# [Task directions]
Restate the listing word for word. Stop at the line that holds "BLACK, STEEL, WHITE", include it, and leave out all pictures.

# [Information shown]
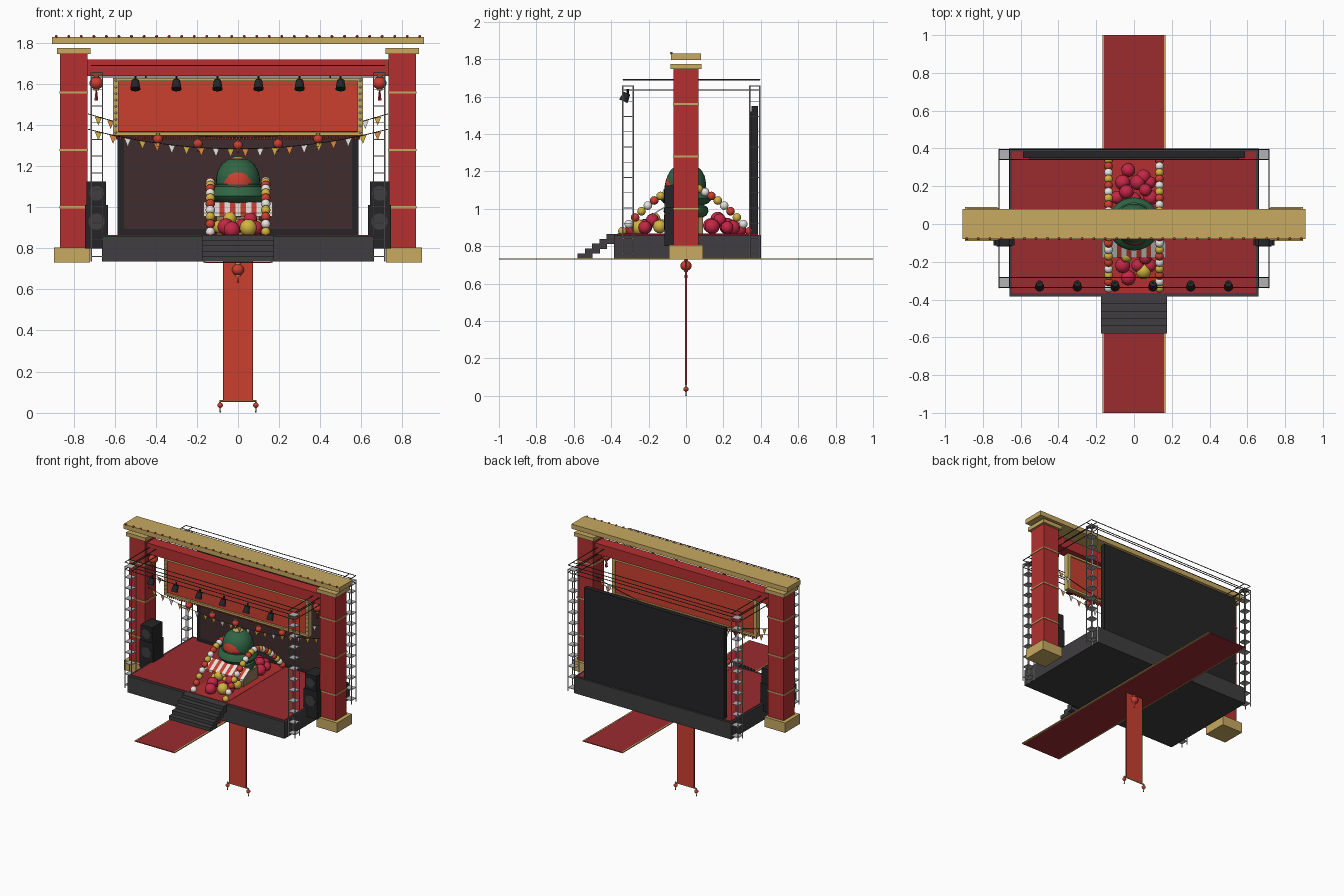
import bpy, bmesh, math, random
from mathutils import Vector, Matrix

if "Cube" in bpy.data.objects:
    bpy.data.objects.remove(bpy.data.objects["Cube"])

random.seed(4)
RED, DARK, GOLD = (.46, .03, .03), (.05, .047, .05), (.58, .4, .12)
CRIMSON, BRIGHT, GREEN = (.33, .025, .03), (.6, .05, .03), (.03, .13, .06)
BLACK, STEEL, WHITE = (.018, .018, .02), (.45, .45, .47), (.8, .78, .74)
ORANGE, WOOD, MAROON, YELLOW = (.75, .25, .05), (.32, .2, .09), (.05, .025, .027), (.65, .45, .05)
PINK = (.55, .02, .06)
parts = {}


def part(name, color, smooth=False):
    if name not in parts:
        parts[name] = (bmesh.new(), color, smooth)
    return parts[name][0]


def box(name, color, x, y, z, rot=None):
    c = Vector(((x[0]+x[1])/2, (y[0]+y[1])/2, (z[0]+z[1])/2))
    m = Matrix.Translation(c) @ (rot or Matrix()) @ Matrix.Diagonal((x[1]-x[0], y[1]-y[0], z[1]-z[0], 1))
    bmesh.ops.create_cube(part(name, color), size=1, matrix=m)


def ball(name, color, p, r, s=(1, 1, 1), seg=14):
    bmesh.ops.create_uvsphere(part(name, color, True), u_segments=seg, v_segments=max(6, seg*2//3), radius=r,
                              matrix=Matrix.Translation(p) @ Matrix.Diagonal((*s, 1)))


def rod(name, color, a, b, r, r2=None, seg=6):
    a, b = Vector(a), Vector(b)
    q = (b-a).to_track_quat('Z', 'Y').to_matrix().to_4x4()
    bmesh.ops.create_cone(part(name, color, True), cap_ends=True, segments=seg, radius1=r, radius2=r if r2 is None else r2,
                          depth=(b-a).length, matrix=Matrix.Translation((a+b)/2) @ q)


def lathe(name, color, prof, seg=32):
    bm = part(name, color, True)
    vs = [bm.verts.new((r, 0, z)) for r, z in prof]
    es = [bm.edges.new(e) for e in zip(vs, vs[1:])]
    bmesh.ops.spin(bm, geom=vs+es, axis=(0, 0, 1), cent=(0, 0, 0), angle=2*math.pi, steps=seg, use_merge=True)
    bmesh.ops.remove_doubles(bm, verts=bm.verts, dist=1e-5)
    bmesh.ops.recalc_face_normals(bm, faces=bm.faces)


def lantern(x, y, z, r, tail):
    ball("lanterns", BRIGHT, (x, y, z), r, (1, 1, .92))
    for s in (-1, 1):
        rod("lantern_caps", GOLD, (x, y, z+s*r*.85), (x, y, z+s*r*1.08), r*.4, seg=10)
    if tail:
        rod("lantern_tassels", CRIMSON, (x, y, z-r), (x, y, z-r-tail), r*.12, r*.3)


# ground carpet with gold edges
box("carpet_runner", CRIMSON, (-.158, .158), (-1, 1), (.728, .734))
for s in (-1, 1):
    box("carpet_trim", GOLD, sorted((s*.158, s*.168)), (-1, 1), (.728, .735))

# stage, top carpet and steps
box("stage", DARK, (-.66, .66), (-.385, .4), (.735, .86))
box("stage_carpet", CRIMSON, (-.645, .645), (-.365, .385), (.858, .865))
box("stage_runner", RED, (-.155, .155), (-.365, .345), (.862, .867))
for i in range(5):
    box("stage_steps", DARK, (-.175, .175), (-.58+i*.039, -.5+i*.039), (.735+i*.0255, .762+i*.0255))

# pillars with bases, bands and capitals
for s in (-1, 1):
    X = lambda a, b: sorted((s*a, s*b))
    box("pillars", RED, X(.734, .866), (-.066, .066), (.8, 1.75))
    box("pillar_bases", GOLD, X(.722, .895), (-.09, .09), (.73, .805))
    box("pillar_capitals", GOLD, X(.718, .882), (-.084, .084), (1.747, 1.775))
    for z in (1.0, 1.28, 1.56):
        box("pillar_bands", GOLD, X(.73, .87), (-.07, .07), (z-.005, z+.005))

# cornice with bulbs, beam
box("cornice", GOLD, (-.907, .907), (-.08, .08), (1.795, 1.83))
box("cross_beam", RED, (-.74, .74), (-.045, .045), (1.64, 1.72))
for i in range(30):
    ball("cornice_bulbs", BRIGHT, (-.885+i*1.77/29, -.078, 1.832), .007, seg=8)

# header panel with frame, bulbs and fringe
box("header_panel", BRIGHT, (-.585, .585), (-.012, .012), (1.37, 1.615))
for s in (-1, 1):
    box("header_frame", GOLD, sorted((s*.582, s*.608)), (-.02, .02), (1.35, 1.63))
    for i in range(9):
        ball("header_bulbs", WHITE, (s*.595, -.022, 1.365+i*.0315), .006, seg=8)
    rod("header_hangers", DARK, (s*.45, 0, 1.62), (s*.45, 0, 1.65), .004)
for z in (1.358, 1.622):
    box("header_frame", GOLD, (-.6, .6), (-.02, .02), (z-.008, z+.008))
for i in range(70):
    x = -.59+i*1.18/69
    rod("header_fringe", BRIGHT, (x, 0, 1.352), (x, 0, 1.33), .003, .006, 5)

# rear screen
box("screen_case", BLACK, (-.588, .588), (.35, .385), (.86, 1.55))
box("screen_face", MAROON, (-.556, .556), (.345, .352), (.895, 1.52))

# lighting towers and roof truss
for s in (-1, 1):
    for yc in (-.31, .368):
        for dx in (-.027, .027):
            for dy in (-.027, .027):
                rod("tower_chords", STEEL, (s*.687+dx, yc+dy, .735), (s*.687+dx, yc+dy, 1.66), .004)
        for i in range(12):
            z = .76+i*.0815
            box("tower_plates", STEEL, (s*.687-.028, s*.687+.028), (yc-.028, yc+.028), (z-.002, z+.002))
    for z in (1.635, 1.69):
        for x in (.66, .714):
            rod("roof_truss", DARK, (s*x, -.337, z), (s*x, .395, z), .003)
for z in (1.635, 1.69):
    for y in (-.337, -.283, .341, .395):
        rod("roof_truss", DARK, (-.714, y, z), (.714, y, z), .003)

# spotlights on the front truss
for i in range(6):
    x = -.5+i*.2
    rod("spotlights", BLACK, (x, -.335, 1.575), (x, -.315, 1.618), .025, .018, 14)
    rod("spotlight_clamps", BLACK, (x, -.312, 1.61), (x, -.312, 1.64), .006)

# speaker stacks
for s in (-1, 1):
    for x, z in (((.632, .745), (.8, 1.01)), ((.642, .737), (1.012, 1.125))):
        box("speakers", BLACK, sorted((s*x[0], s*x[1])), (-.115, .01), z)
    for z, r in ((.93, .04), (1.068, .036)):
        rod("speaker_cones", DARK, (s*.689, -.112, z), (s*.689, -.118, z), r, seg=20)
    lantern(s*.69, -.03, 1.605, .034, .05)

# bunting strings with flags and small lanterns
def bunting(mid, rise, y, flags):
    f = lambda x: mid+rise*(x/.73)**2
    pts = [-.73+i*1.46/24 for i in range(25)]
    for a, b in zip(pts, pts[1:]):
        rod("bunting_string", DARK, (a, y, f(a)), (b, y, f(b)), .002, seg=4)
    for i, x in enumerate(flags):
        name, col = (("flags_gold", YELLOW), ("flags_orange", ORANGE), ("flags_white", WHITE))[i % 3]
        bm = part(name, col)
        vs = [bm.verts.new((x+dx, y, f(x)+dz)) for dx, dz in ((-.017, 0), (.017, 0), (0, -.042))]
        g = bmesh.ops.extrude_face_region(bm, geom=[bm.faces.new(vs)])['geom']
        bmesh.ops.translate(bm, vec=(0, .003, 0), verts=[v for v in g if isinstance(v, bmesh.types.BMVert)])


bunting(1.285, .095, -.035, [-.68+i*1.36/19 for i in range(20)])
bunting(1.34, .115, .03, [-.68, -.62, .62, .68])
for i in range(5):
    x = -.39+i*.195
    lantern(x, -.03, 1.302+.2*x*x, .024, .014)

# hanging drop below the stage
box("drop_banner", BRIGHT, (-.072, .072), (-.004, .004), (.06, .735))
for s in (-1, 1):
    box("drop_trim", CRIMSON, sorted((s*.068, s*.073)), (-.006, .006), (.06, .735))
    rod("drop_cords", GOLD, (s*.087, 0, .055), (s*.087, 0, .04), .003)
    lantern(s*.087, 0, .036, .014, .022)
rod("drop_rod", GOLD, (-.09, 0, .057), (.09, 0, .057), .005, seg=8)
lantern(0, 0, .695, .03, .035)

# centrepiece: tiered body, domed top with bright front, gold finial
lathe("tiered_body", GREEN, [(0, .95), (.085, .95), (.11, .965), (.12, .985), (.115, 1.01), (.095, 1.02), (.12, 1.03),
      (.14, 1.055), (.132, 1.085), (.105, 1.105), (.107, 1.14), (.1, 1.175), (.08, 1.21), (.045, 1.235), (0, 1.24)])
ball("dome_front", BRIGHT, (0, -.035, 1.115), .09, (.95, .87, 1.15), 24)
lathe("dome_finial", GOLD, [(0, 1.225), (.038, 1.225), (.036, 1.238), (.015, 1.247), (0, 1.248)], 20)
lathe("body_collar", GREEN, [(.1, 1.098), (.112, 1.1), (.114, 1.11), (.104, 1.115), (.1, 1.098)])
box("stall_counter", WOOD, (-.105, .105), (-.09, .09), (.866, .955))
tilt = Matrix.Rotation(math.radians(32), 4, 'X')
for i in range(13):
    x = -.169+i*.026
    n, c = (("awning_white", WHITE), ("awning_red", BRIGHT))[i % 2]
    box(n, c, (x, x+.026), (-.185, -.085), (.993, .999), tilt)
    box(n, c, (x, x+.026), (-.18, -.175), (.955, .972))

# bead arches on both sides
for s in (-1, 1):
    for i in range(21):
        y = -.34+i*.034
        n, c = (("beads_white", WHITE), ("beads_gold", YELLOW), ("beads_red", BRIGHT))[(i*2+(s > 0)) % 3]
        ball(n, c, (s*.135, y, 1.125-.245*(abs(y)/.34)**1.6), .023, seg=12)

# heaps of balls before and behind the centrepiece
for side in (-1, 1):
    for x, y, z in ((-.09, .14, .905), (0, .13, .91), (.09, .14, .905), (-.06, .22, .905), (.02, .22, .91), (.085, .22, .9),
                    (-.04, .17, .945), (.05, .25, .9), (-.03, .285, .89), (.06, .18, .94)):
        gold = side < 0 and random.random() < .4
        ball("heap_gold" if gold else "heap_red", YELLOW if gold else PINK,
             (x, side*y, z), random.uniform(.032, .043))

# turn every part into an object
for name, (bm, color, smooth) in parts.items():
    me = bpy.data.meshes.new(name)
    bm.to_mesh(me)
    bm.free()
    ob = bpy.data.objects.new(name, me)
    bpy.context.collection.objects.link(ob)
    mat = bpy.data.materials.new(name)
    mat.diffuse_color = (*color, 1)
    mat.use_nodes = True
    mat.node_tree.nodes["Principled BSDF"].inputs["Base Color"].default_value = mat.diffuse_color
    me.materials.append(mat)
    if smooth:
        bpy.ops.object.select_all(action='DESELECT')
        ob.select_set(True)
        bpy.context.view_layer.objects.active = ob
        bpy.ops.object.shade_smooth_by_angle(angle=math.radians(40))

# [Task answer]
import bpy, bmesh, math, random
from mathutils import Vector, Matrix

if "Cube" in bpy.data.objects:
    bpy.data.objects.remove(bpy.data.objects["Cube"])

random.seed(4)
RED, DARK, GOLD = (.46, .03, .03), (.05, .047, .05), (.58, .4, .12)
CRIMSON, BRIGHT, GREEN = (.33, .025, .03), (.6, .05, .03), (.03, .13, .06)
BLACK, STEEL, WHITE = (.018, .018, .02), (.45, .45, .47), (.8, .78, .74)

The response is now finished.